YOUR TASK:
Please tally the lines in the material below that contain the word "RUST", and give the count only.

DATA:
_ _ _ _ _

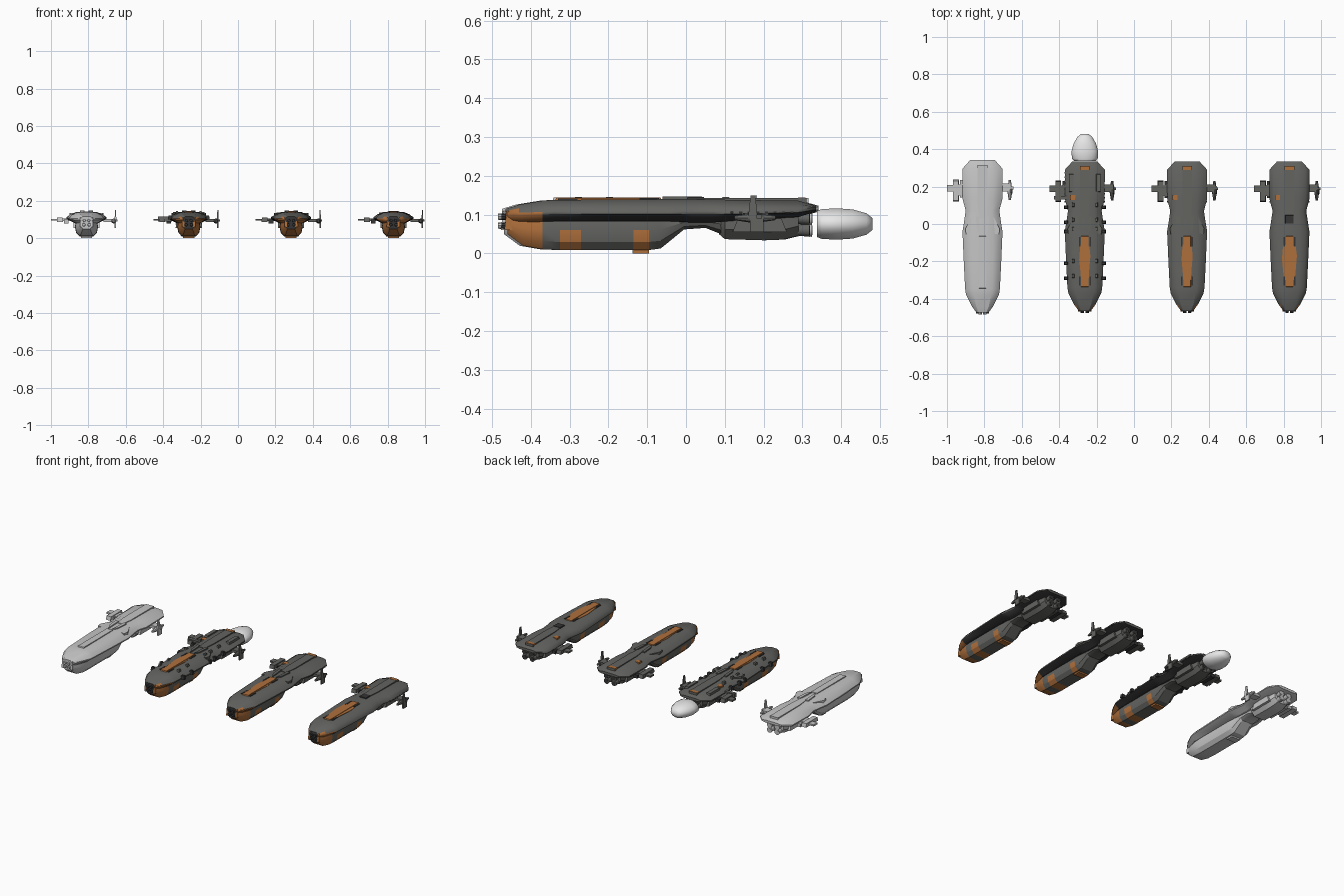
import bpy, bmesh, math
from mathutils import Matrix

if "Cube" in bpy.data.objects:
    bpy.data.objects.remove(bpy.data.objects["Cube"])


def mat(name, r, g, b):
    m = bpy.data.materials.new(name)
    m.diffuse_color = (r, g, b, 1)
    m.use_nodes = True
    m.node_tree.nodes["Principled BSDF"].inputs["Base Color"].default_value = m.diffuse_color
    return m


PALE = mat("pale_grey", .56, .56, .56)
GREY = mat("hull_grey", .125, .128, .118)
DARK = mat("dark_recess", .035, .035, .036)
RUST = mat("rust_orange", .43, .16, .045)
WHITE = mat("glow_white", .8, .8, .8)

ship = {}  # current ship: tag, x offset, y stretch, plain flag


def finish(bm, name, rule=None, base=GREY, smooth=30):
    """Turn a bmesh into an object of the current ship; rule picks a colour per face."""
    bmesh.ops.recalc_face_normals(bm, faces=bm.faces)
    mats = [base, GREY, DARK, RUST]
    if ship["plain"]:
        mats = [PALE]
    elif rule:
        for f in bm.faces:
            f.material_index = mats.index(rule(f.calc_center_median(), f.normal), 1)
    me = bpy.data.meshes.new(name)
    bm.to_mesh(me)
    bm.free()
    for m in mats:
        me.materials.append(m)
    ob = bpy.data.objects.new(name + "_" + ship["tag"], me)
    bpy.context.collection.objects.link(ob)
    ob.location.x = ship["x"]
    ob.scale.y = ship["sy"]
    bpy.context.view_layer.objects.active = ob
    for o in bpy.context.selected_objects:
        o.select_set(False)
    ob.select_set(True)
    bpy.ops.object.shade_smooth_by_angle(angle=math.radians(smooth))
    return ob


def loft(name, rings, rule=None, base=GREY, smooth=30):
    """rings: (y, right-hand half outline from top to bottom), mirrored to the left."""
    bm = bmesh.new()
    loops = []
    for y, half in rings:
        pts = half + [(-x, z) for x, z in reversed(half)]
        loops.append([bm.verts.new((x, y, z)) for x, z in pts])
    for a, b in zip(loops, loops[1:]):
        for i in range(len(a)):
            j = (i + 1) % len(a)
            bm.faces.new((a[i], a[j], b[j], b[i]))
    bm.faces.new(loops[0])
    bm.faces.new(loops[-1][::-1])
    return finish(bm, name, rule, base, smooth)


def box(name, x, y, z, base=GREY, taper=1.0, mirror=False):
    """Box from ranges; taper shrinks the top face."""
    bm = bmesh.new()
    for s in ((1, -1) if mirror else (1,)):
        cx, cy = s * (x[0] + x[1]) / 2, (y[0] + y[1]) / 2
        vs = bmesh.ops.create_cube(bm, size=1)["verts"]
        for v in vs:
            k = taper if v.co.z > 0 else 1
            v.co = (cx + v.co.x * (x[1] - x[0]) * k, cy + v.co.y * (y[1] - y[0]) * k,
                    (z[0] + z[1]) / 2 + v.co.z * (z[1] - z[0]))
    return finish(bm, name, base=base)


def tubes(name, spots, y0, y1, r0, r1, base=GREY, n=12):
    """Cylinders or cones along y at the (x, z) spots."""
    bm = bmesh.new()
    for x, z in spots:
        m = Matrix.Translation((x, (y0 + y1) / 2, z)) @ Matrix.Rotation(-math.pi / 2, 4, 'X')
        bmesh.ops.create_cone(bm, cap_ends=True, segments=n, radius1=r0, radius2=r1,
                              depth=y1 - y0, matrix=m)
    return finish(bm, name, base=base)


def plate(name, outline, z0, z1, base=GREY, mirror=True):
    """Upright prism from an (x, y) outline."""
    bm = bmesh.new()
    for s in ((1, -1) if mirror else (1,)):
        lo = [bm.verts.new((s * x, y, z0)) for x, y in outline]
        hi = [bm.verts.new((s * x, y, z1)) for x, y in outline]
        bm.faces.new(lo)
        bm.faces.new(hi)
        for i in range(len(lo)):
            j = (i + 1) % len(lo)
            bm.faces.new((lo[i], lo[j], hi[j], hi[i]))
    return finish(bm, name, base=base)


def deck_rule(c, n):
    if c.y < -.455:
        return DARK
    if c.y < -.37 and c.z < .112:
        return RUST
    return DARK if n.z < -.25 else GREY


def belly_rule(c, n):
    if c.y < -.455:
        return DARK
    band = -.325 < c.y < -.27 or -.135 < c.y < -.095
    return RUST if c.y < -.37 or (band and c.z < .058) else GREY


def build(level):
    # upper deck: y, half width, top half width, top z, edge z, bottom z
    deck = [(-.465, .032, .02, .115, .1, .08), (-.43, .058, .034, .126, .102, .08),
            (-.37, .088, .046, .136, .104, .082), (-.34, .093, .05, .138, .106, .083),
            (-.2, .1, .054, .139, .106, .083), (-.04, .107, .055, .14, .106, .083),
            (.015, .098, .052, .14, .106, .08), (.07, .09, .05, .139, .106, .08),
            (.13, .106, .05, .138, .106, .085), (.29, .107, .05, .136, .11, .094),
            (.335, .066, .04, .123, .117, .108)]
    rings = []
    for y, w, wt, zt, ze, zb in deck:
        xm = wt + (w - wt) * .62
        rings.append((y, [(wt, zt), (xm, zt * .62 + ze * .38), (w, ze + .003), (w, ze - .004),
                          (min(.062, w * .7), zb)]))
    loft("upper_deck", rings, deck_rule, smooth=60 if level == 4 else 25)

    # lower hull with stripe bands: y, half width, bottom z, top z
    hull = [(-.46, .032, .05, .092), (-.42, .05, .02, .092), (-.37, .06, .011, .092),
            (-.325, .062, .009, .092), (-.27, .062, .009, .092), (-.135, .062, .009, .092),
            (-.095, .062, .009, .092), (-.065, .06, .013, .092), (-.005, .052, .062, .092),
            (.05, .05, .066, .092), (.09, .05, .05, .092)]
    loft("lower_hull", [(y, [(w * .9, t), (w, b + (t - b) * .62), (w * .9, b + (t - b) * .25),
                             (w * .6, b)]) for y, w, b, t in hull], belly_rule)
    box("belly_plate", (-.03, .03), (-.135, -.095), (0, .012), RUST)

    # engine block and nozzles
    eng = [(.085, .045, .05, .1), (.1, .058, .037, .1), (.2, .06, .034, .1),
           (.25, .058, .036, .102), (.29, .05, .046, .105)]
    loft("engine_block", [(y, [(w, t), (w, b + .025), (w * .6, b)]) for y, w, b, t in eng])
    four = [(sx * .025, z) for sx in (-1, 1) for z in (.06, .09)]
    tubes("engine_nozzles", four, .28, .318, .013, .017)
    tubes("engine_throats", four, .316, .3195, .012, .012, DARK)
    box("engine_side_pods", (.055, .07), (.12, .26), (.055, .09), GREY, .8, True)

    # nose guns and visor
    tubes("nose_guns", [(-.012, .095), (.012, .095), (-.014, .072), (.014, .072)],
          -.475, -.44, .008, .01, DARK, 8)
    box("nose_cheeks", (.022, .036), (-.468, -.41), (.06, .11), RUST, .8, True)

    # deck spine and strips
    box("fore_strip", (-.02, .02), (-.34, -.06), (.13, .144), RUST, .96)
    plate("rear_spine", [(.026, .31), (.026, .1), (.018, .03), (-.018, .03), (-.026, .1),
                         (-.026, .31)], .12, .143, GREY, False)
    if level > 1:
        w = .024 if level < 4 else .034
        plate("worn_patch", [(w, -.12), (w + .006, -.17), (w, -.24), (w * .85, -.3),
                             (-w * .85, -.3), (-w, -.25), (-w - .006, -.19), (-w, -.11)],
              .134, .1412, RUST, False)
        box("tail_patch", (-.026, .026), (.288, .308), (.135, .1445), RUST)
        box("port_patch", (-.078, -.042), (.128, .156), (.128, .1375), RUST)
        box("deck_slots", (.024, .032), (-.33, -.28), (.13, .1415), DARK, 1, True)
        box("deck_slots_mid", (.024, .032), (-.12, -.07), (.13, .1425), DARK, 1, True)
    if level < 4:
        # angled armour panels around the waist
        plate("waist_panels", [(.03, .05), (.05, .055), (.092, -.025), (.088, -.055),
                               (.062, -.05), (.05, -.01)], .108, .136)
        plate("waist_chevrons", [(.018, .04), (.036, .04), (.03, -.03), (.012, -.06)],
              .12, .147)
    else:
        box("waist_hatch", (-.025, .025), (0, .05), (.13, .1455), DARK, .85)

    # window rows on the rear deck and along the hull
    if level > 1:
        for k in range(8):
            y = .115 + k * .022
            box("rear_window", (.1, .1075), (y, y + .008), (.103, .108), DARK, 1, True)
        box("hull_window_row", (.0, .0622), (-.36, -.03), (.082, .085), DARK, 1, True)

    # port side wing with hangar box
    plate("port_wing", [(-.09, .15), (-.09, .215), (-.13, .205), (-.13, .15)], .092, .105,
          GREY, False)
    box("port_box", (-.158, -.126), (.118, .232), (.088, .11), GREY, .9)
    box("port_boom", (-.19, -.15), (.17, .205), (.094, .104))
    box("port_underpod", (-.12, -.095), (.14, .23), (.08, .1), DARK)

    # starboard strut with sensor fin
    box("starboard_strut", (.09, .15), (.17, .212), (.088, .104))
    tubes("sensor_hub", [(.146, .092)], .125, .175, .006, .014, GREY, 8)
    tubes("sensor_hub_rear", [(.146, .092)], .175, .23, .014, .006, GREY, 8)
    box("sensor_fin_up", (.15, .16), (.16, .185), (.09, .15), GREY, .5)
    box("sensor_fin_down", (.151, .159), (.165, .2), (.055, .095))
    box("sensor_tip", (.155, .166), (.182, .196), (.09, .1))

    # extra turrets and the exhaust glow on the detailed ship
    if level == 2:
        for y in (-.3, -.22, -.05, 0, .08):
            box("side_turret", (.088, .112), (y, y + .02), (.1, .122), DARK, .7, True)
            box("deck_turret", (.055, .07), (y + .01, y + .035), (.125, .146), GREY, .7, True)
        box("port_gantry", (-.165, -.09), (.13, .15), (.09, .115))
        box("tail_racks", (.06, .085), (.17, .27), (.12, .14), GREY, .9, True)
        glow = [(.337, .058, .034), (.35, .069, .039), (.39, .071, .041), (.43, .06, .038),
                (.465, .04, .028), (.48, .022, .016)]
        loft("exhaust_glow", [(y, [(a * math.sin(math.radians(t)), .076 + b * math.cos(math.radians(t)))
                                   for t in range(10, 180, 20)]) for y, a, b in glow],
             base=WHITE, smooth=60)


# four versions of the ship side by side
for i, tag in enumerate(("plain", "detailed", "standard", "simple")):
    ship.update(tag=tag, x=-.81 + i * .547, sy=1.02 if i == 0 else 1.0, plain=i == 0)
    build(i + 1)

_ _ _ _ _

COMPLETED TASK:
10